Suttons closure a great loss for Ballarat
THE closure of Suttons House of Music is a great and sad loss to the City of Ballarat.
Live music is one of the building blocks of human culture, from prehistory until the present day. It's existence and performance may be longer than 55,000 years old.
Music is the expression of human awareness that goes beyond language. All cultures on earth have created music. This music holds the stories of their creation and trials of their being.
Great musicians, from all over the world, have strived for excellence that awes the listener, and most importantly, brings people together. Cultures have crafted instruments that move air in ways that touch and illuminate all experiences of being human. The breadth of music is from nursery rhyme to opera.
It's home is the open field and the grand concert hall. So when a live music venue like Suttons faces closure, it makes the city a poorer place. We lose our belonging to a culture that has a far longer history than rent and property.

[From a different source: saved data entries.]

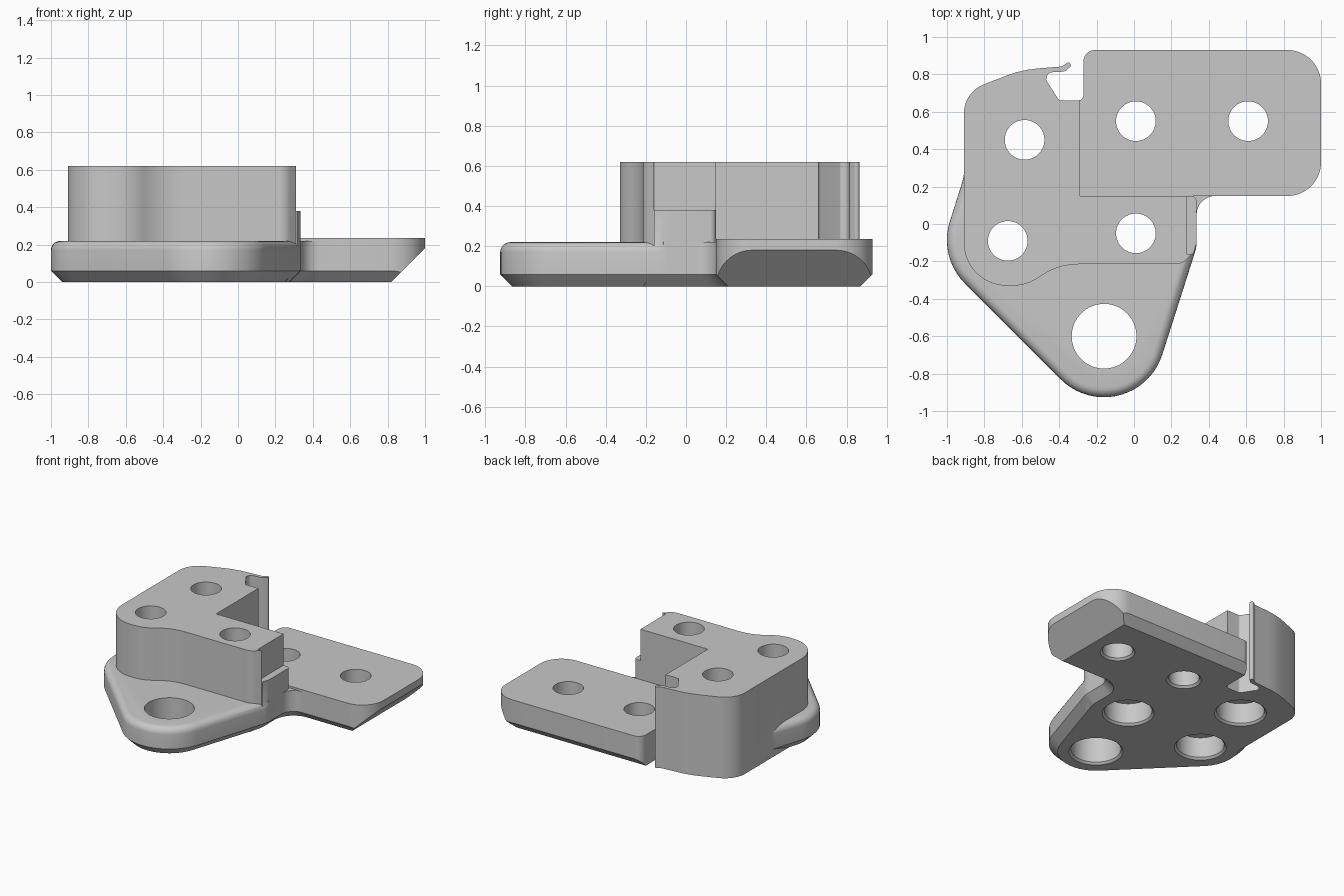
import bpy, bmesh, math
from mathutils import Vector

if "Cube" in bpy.data.objects:
    bpy.data.objects.remove(bpy.data.objects["Cube"])

grey = bpy.data.materials.new("plain grey")
grey.use_nodes = True
grey.diffuse_color = (0.58, 0.58, 0.58, 1)
grey.node_tree.nodes["Principled BSDF"].inputs["Base Color"].default_value = (0.58, 0.58, 0.58, 1)


def rounded(corners):
    """Turn (x, y, radius) corners into an outline with circular fillets."""
    out = []
    n = len(corners)
    for i, (x, y, r) in enumerate(corners):
        p = Vector((x, y, 0))
        if r == 0:
            out.append(p)
            continue
        a = (Vector((*corners[i - 1][:2], 0)) - p).normalized()
        b = (Vector((*corners[(i + 1) % n][:2], 0)) - p).normalized()
        half = (math.pi - a.angle(b)) / 2
        t = r * math.tan(half)
        centre = p + (a + b).normalized() * (r / math.cos(half))
        start, end = p + a * t - centre, p + b * t - centre
        steps = max(3, int(math.degrees(2 * half) / 6))
        for k in range(steps + 1):
            f = k / steps
            blend = start * math.sin((1 - f) * 2 * half) + end * math.sin(f * 2 * half)
            out.append(centre + blend / math.sin(2 * half))
    return out


def inset(points, amount):
    """Move each outline point inward; amount is a function of the point."""
    n = len(points)
    area = sum(points[i - 1].cross(points[i]).z for i in range(n))
    side = 1 if area > 0 else -1
    out = []
    for i, p in enumerate(points):
        d1 = (p - points[i - 1]).normalized()
        d2 = (points[(i + 1) % n] - p).normalized()
        n1, n2 = (Vector((-d.y, d.x, 0)) * side for d in (d1, d2))
        m = (n1 + n2).normalized()
        out.append(p + m * amount(p) / max(0.5, m.dot(n1)))
    return out


def loft(name, rings, cuts=()):
    """Solid through stacked (outline, z) rings, trimmed by (point, normal) planes."""
    bm = bmesh.new()
    rows = [[bm.verts.new((p.x, p.y, z)) for p in pts] for pts, z in rings]
    n = len(rows[0])
    for lo, hi in zip(rows, rows[1:]):
        for i in range(n):
            j = (i + 1) % n
            bm.faces.new((lo[i], lo[j], hi[j], hi[i]))
    bm.faces.new(rows[0][::-1])
    bm.faces.new(rows[-1])
    for point, normal in cuts:
        bmesh.ops.bisect_plane(bm, geom=bm.verts[:] + bm.edges[:] + bm.faces[:],
                               plane_co=point, plane_no=normal, clear_outer=True)
        bmesh.ops.holes_fill(bm, edges=[e for e in bm.edges if e.is_boundary], sides=0)
    bmesh.ops.remove_doubles(bm, verts=bm.verts[:], dist=0.0002)
    bmesh.ops.recalc_face_normals(bm, faces=bm.faces[:])
    mesh = bpy.data.meshes.new(name)
    bm.to_mesh(mesh)
    bm.free()
    mesh.materials.append(grey)
    ob = bpy.data.objects.new(name, mesh)
    bpy.context.collection.objects.link(ob)
    return ob


def combine(target, other, operation):
    bpy.context.view_layer.objects.active = target
    mod = target.modifiers.new(operation.lower(), 'BOOLEAN')
    mod.operation, mod.solver, mod.object = operation, 'EXACT', other
    bpy.ops.object.modifier_apply(modifier=mod.name)
    bpy.data.objects.remove(other)


# Flange: chamfered below, rounded along its upper rim
flange_outline = rounded([
    (-0.5, 0.45, 0), (-0.9, 0.45, 0), (-0.91, 0.25, 0.25), (-1.045, -0.177, 0.327),
    (-0.012, -1.21, 0.327), (0.335, -0.123, 0.2), (0.335, 0.15, 0.1),
    (0.6, 0.15, 0), (0.6, 0.4, 0)])


def below(p):
    return 0 if p.x < 0 and p.y > 0.3 else 0.06


def above(p):
    return 0 if p.y > 0.3 or (p.x > 0 and p.y > -0.12) else 0.05


rings = [(inset(flange_outline, below), 0), (flange_outline, 0.06)]
for k in range(6):
    a = k / 5 * math.pi / 2
    rings.append((inset(flange_outline, lambda p: above(p) * (1 - math.cos(a))),
                  0.17 + 0.05 * math.sin(a)))
bracket = loft("bracket", rings)

# Wing: flat plate with a steep chamfer under its outer end
wing_outline = rounded([
    (-0.38, 0.15, 0), (1, 0.15, 0.18), (1, 0.93, 0.18), (-0.27, 0.93, 0.06),
    (-0.27, 0.66, 0.03), (-0.38, 0.66, 0)])
wing = loft("wing", [(wing_outline, 0), (wing_outline, 0.235)],
            [((0.82, 0, 0), (1, 0, -1)), ((0, 0.87, 0), (0, 1, -1)),
             ((0, 0.21, 0), (0, -1, -1))])

# Tall block with a thin curled lip beside the notch
block_outline = rounded([
    (-0.29, 0.15, 0), (0.28, 0.15, 0), (0.28, -0.16, 0), (0.31, -0.16, 0),
    (0.255, -0.215, 0.08), (-0.41, -0.215, 0.35), (-0.57, -0.33, 0.25),
    (-0.91, -0.33, 0.23), (-0.91, 0.705, 0.17), (-0.6, 0.825, 0.6),
    (-0.385, 0.842, 0.03), (-0.345, 0.87, 0.012), (-0.335, 0.845, 0.012),
    (-0.37, 0.815, 0.03), (-0.46, 0.81, 0.03), (-0.47, 0.77, 0.01),
    (-0.4, 0.66, 0.02), (-0.29, 0.66, 0)])
trim = [((0.25, 0, 0), (1, 0, -1))]
block = loft("block", [(block_outline, 0), (block_outline, 0.62)], trim)

# Low step on the side of the block
step_outline = rounded([
    (-0.2, -0.16, 0), (0.318, -0.16, 0), (0.335, -0.1, 0.1),
    (0.335, 0.15, 0.03), (-0.2, 0.15, 0)])
step = loft("step", [(step_outline, 0), (step_outline, 0.38)], trim)

for part in (wing, block, step):
    combine(bracket, part, 'UNION')


# Screw holes: plain in the wing, counterbored from below in the block
def hole(x, y, profile):
    def circle(r):
        return [Vector((x + r * math.cos(k * math.tau / 64),
                        y + r * math.sin(k * math.tau / 64), 0)) for k in range(64)]
    combine(bracket, loft("hole_cutter", [(circle(r), z) for r, z in profile]), 'DIFFERENCE')


def plain(r):
    return [(r + 0.025, -0.01), (r, 0.015), (r, 0.8)]


stepped = [(0.19, -0.01), (0.165, 0.015), (0.165, 0.17), (0.106, 0.17), (0.106, 0.8)]
for x in (0.01, 0.61):
    hole(x, 0.55, plain(0.106))
for x, y in ((-0.585, 0.45), (-0.675, -0.09), (0.01, -0.05)):
    hole(x, y, stepped)
hole(-0.16, -0.6, plain(0.173))

# Smooth curves, sharp edges
bpy.ops.object.select_all(action='DESELECT')
bracket.select_set(True)
bpy.context.view_layer.objects.active = bracket
bpy.ops.object.shade_smooth_by_angle(angle=math.radians(28))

The musicians who play live music at Suttons are the continuation of a line of culture that stretches back 55,000 years. The people who listen to live music are in the same line.
If we are to use the words art and culture in reference to our city, if we, as a city are to have any pride in our collective ability to be the home of great music and great musicians, musicians who produce wonderful nights of music, nights that are comparable to any other city in the world, we must look at the closure of this extraordinary venue as something that further divorces us from one of the fundamental joys of life; live music.
When we lose live music venues, it is a loss far greater than a few owed dollars. It is a loss in our link to the great culture of music that has gone before us. We lose a simple and enduring joy that has sustained humanity through all ages. We lose our music.
- Mick Trembath, Ballarat
Railway precinct money best spent elsewhere
Hear, hear for Paul Jenkins' letter (The Courier, August 8) joining the many letters and voices opposing the proposed railway precinct development.
Mr Jenkins sums it up very nicely; we do not need a modern apartment block and retail space ruining our beautiful heritage area. And to subsidise this with $15 million of taxpayers' money is certainly not in our best interests. This money would be better applied to the suggested railway exchange at Warrenheip which would service all of Ballarat and divert commuter traffic out of, rather than into, the city. One thousand plus, car parks makes far better sense and no heritage to worry about. On and off the freeway for a five to 10 minute trip. It seems our politicians are not listening.
- Anna and Brian Canny, Lake Gardens
Guy to be commended for his transparency
VICTORIAN Opposition Leader Matthew Guy must be commended for taking the step to put allegations against him under the spotlight. Very few politicians take responsibility to have their actions examined. In Ballarat, the big question marks over the planned Ballarat Railway Station precinct have the potential to have a far more reaching impact on the Ballarat community for generations to come, so it would be very nice if the Transport Minister, Jacinta Allan and the other ministers involved were able to follow Matthew Guy's example and place their decision making process under the spotlight. The initial question of how and why the land was 'surplus' is what must be examined by IBAC. Without real transparency, it just seems as though something is not quite right and would definitely fail the pub test. Transparency is a sign of good governance and the IBAC process would give people confidence that their current and future transport needs of Ballarat are given the highest priority at the Ballarat station. A hotel can go anywhere.
- John Nimble, Cardigan